ASSIGNMENT:
From the line with "geometry.setIndex(index);" onward, reproduce each line of the entries exactly, ending at the last one, and add nothing.

>>>>

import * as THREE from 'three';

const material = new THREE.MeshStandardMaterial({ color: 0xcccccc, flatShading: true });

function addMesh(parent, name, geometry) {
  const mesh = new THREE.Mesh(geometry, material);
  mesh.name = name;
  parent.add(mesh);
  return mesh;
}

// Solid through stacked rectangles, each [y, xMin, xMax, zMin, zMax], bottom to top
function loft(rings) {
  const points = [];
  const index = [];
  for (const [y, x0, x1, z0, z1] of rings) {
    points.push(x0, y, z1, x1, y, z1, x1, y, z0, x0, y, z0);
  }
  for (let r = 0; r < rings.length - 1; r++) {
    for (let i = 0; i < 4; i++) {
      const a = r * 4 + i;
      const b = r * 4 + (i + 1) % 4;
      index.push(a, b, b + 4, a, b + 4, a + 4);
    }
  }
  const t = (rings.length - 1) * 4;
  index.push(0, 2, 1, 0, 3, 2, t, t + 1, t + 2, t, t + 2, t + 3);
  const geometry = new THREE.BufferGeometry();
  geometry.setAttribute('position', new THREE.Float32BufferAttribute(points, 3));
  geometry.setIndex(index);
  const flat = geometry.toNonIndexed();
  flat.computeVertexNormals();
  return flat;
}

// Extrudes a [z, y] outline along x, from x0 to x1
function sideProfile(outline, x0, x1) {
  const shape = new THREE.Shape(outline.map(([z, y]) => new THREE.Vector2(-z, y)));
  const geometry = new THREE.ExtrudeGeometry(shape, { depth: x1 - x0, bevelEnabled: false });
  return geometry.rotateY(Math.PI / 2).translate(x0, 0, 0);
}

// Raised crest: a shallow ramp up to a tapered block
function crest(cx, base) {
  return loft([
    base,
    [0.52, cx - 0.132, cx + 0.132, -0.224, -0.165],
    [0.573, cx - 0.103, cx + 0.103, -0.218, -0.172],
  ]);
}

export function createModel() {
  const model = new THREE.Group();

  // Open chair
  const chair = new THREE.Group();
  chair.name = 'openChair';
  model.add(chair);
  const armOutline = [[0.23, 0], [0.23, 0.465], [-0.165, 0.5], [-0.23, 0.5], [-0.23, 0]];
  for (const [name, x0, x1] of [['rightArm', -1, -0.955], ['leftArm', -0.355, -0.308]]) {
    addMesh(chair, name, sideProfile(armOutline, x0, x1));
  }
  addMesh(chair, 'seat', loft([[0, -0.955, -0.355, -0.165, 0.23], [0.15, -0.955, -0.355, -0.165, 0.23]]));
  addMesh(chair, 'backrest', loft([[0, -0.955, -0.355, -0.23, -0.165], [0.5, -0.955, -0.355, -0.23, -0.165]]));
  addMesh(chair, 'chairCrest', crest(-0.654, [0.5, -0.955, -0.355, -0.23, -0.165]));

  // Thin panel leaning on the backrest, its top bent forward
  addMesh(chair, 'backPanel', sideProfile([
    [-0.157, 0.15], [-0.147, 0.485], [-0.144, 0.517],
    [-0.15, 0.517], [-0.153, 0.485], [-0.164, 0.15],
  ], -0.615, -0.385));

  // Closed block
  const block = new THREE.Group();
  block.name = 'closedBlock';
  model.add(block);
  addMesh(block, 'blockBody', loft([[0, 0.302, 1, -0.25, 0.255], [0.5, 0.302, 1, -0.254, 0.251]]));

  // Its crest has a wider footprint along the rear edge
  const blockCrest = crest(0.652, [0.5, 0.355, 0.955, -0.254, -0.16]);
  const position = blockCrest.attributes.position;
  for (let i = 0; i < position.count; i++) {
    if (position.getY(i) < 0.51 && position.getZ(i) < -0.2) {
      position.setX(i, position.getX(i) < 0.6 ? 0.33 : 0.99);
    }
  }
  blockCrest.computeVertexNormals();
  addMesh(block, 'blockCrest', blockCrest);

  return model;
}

<<<<

REPLY:
  geometry.setIndex(index);
  const flat = geometry.toNonIndexed();
  flat.computeVertexNormals();
  return flat;
}

// Extrudes a [z, y] outline along x, from x0 to x1
function sideProfile(outline, x0, x1) {
  const shape = new THREE.Shape(outline.map(([z, y]) => new THREE.Vector2(-z, y)));
  const geometry = new THREE.ExtrudeGeometry(shape, { depth: x1 - x0, bevelEnabled: false });
  return geometry.rotateY(Math.PI / 2).translate(x0, 0, 0);
}

// Raised crest: a shallow ramp up to a tapered block
function crest(cx, base) {
  return loft([
    base,
    [0.52, cx - 0.132, cx + 0.132, -0.224, -0.165],
    [0.573, cx - 0.103, cx + 0.103, -0.218, -0.172],
  ]);
}

export function createModel() {
  const model = new THREE.Group();

  // Open chair
  const chair = new THREE.Group();
  chair.name = 'openChair';
  model.add(chair);
  const armOutline = [[0.23, 0], [0.23, 0.465], [-0.165, 0.5], [-0.23, 0.5], [-0.23, 0]];
  for (const [name, x0, x1] of [['rightArm', -1, -0.955], ['leftArm', -0.355, -0.308]]) {
    addMesh(chair, name, sideProfile(armOutline, x0, x1));
  }
  addMesh(chair, 'seat', loft([[0, -0.955, -0.355, -0.165, 0.23], [0.15, -0.955, -0.355, -0.165, 0.23]]));
  addMesh(chair, 'backrest', loft([[0, -0.955, -0.355, -0.23, -0.165], [0.5, -0.955, -0.355, -0.23, -0.165]]));
  addMesh(chair, 'chairCrest', crest(-0.654, [0.5, -0.955, -0.355, -0.23, -0.165]));

  // Thin panel leaning on the backrest, its top bent forward
  addMesh(chair, 'backPanel', sideProfile([
    [-0.157, 0.15], [-0.147, 0.485], [-0.144, 0.517],
    [-0.15, 0.517], [-0.153, 0.485], [-0.164, 0.15],
  ], -0.615, -0.385));

  // Closed block
  const block = new THREE.Group();
  block.name = 'closedBlock';
  model.add(block);
  addMesh(block, 'blockBody', loft([[0, 0.302, 1, -0.25, 0.255], [0.5, 0.302, 1, -0.254, 0.251]]));

  // Its crest has a wider footprint along the rear edge
  const blockCrest = crest(0.652, [0.5, 0.355, 0.955, -0.254, -0.16]);
  const position = blockCrest.attributes.position;
  for (let i = 0; i < position.count; i++) {
    if (position.getY(i) < 0.51 && position.getZ(i) < -0.2) {
      position.setX(i, position.getX(i) < 0.6 ? 0.33 : 0.99);
    }
  }
  blockCrest.computeVertexNormals();
  addMesh(block, 'blockCrest', blockCrest);

  return model;
}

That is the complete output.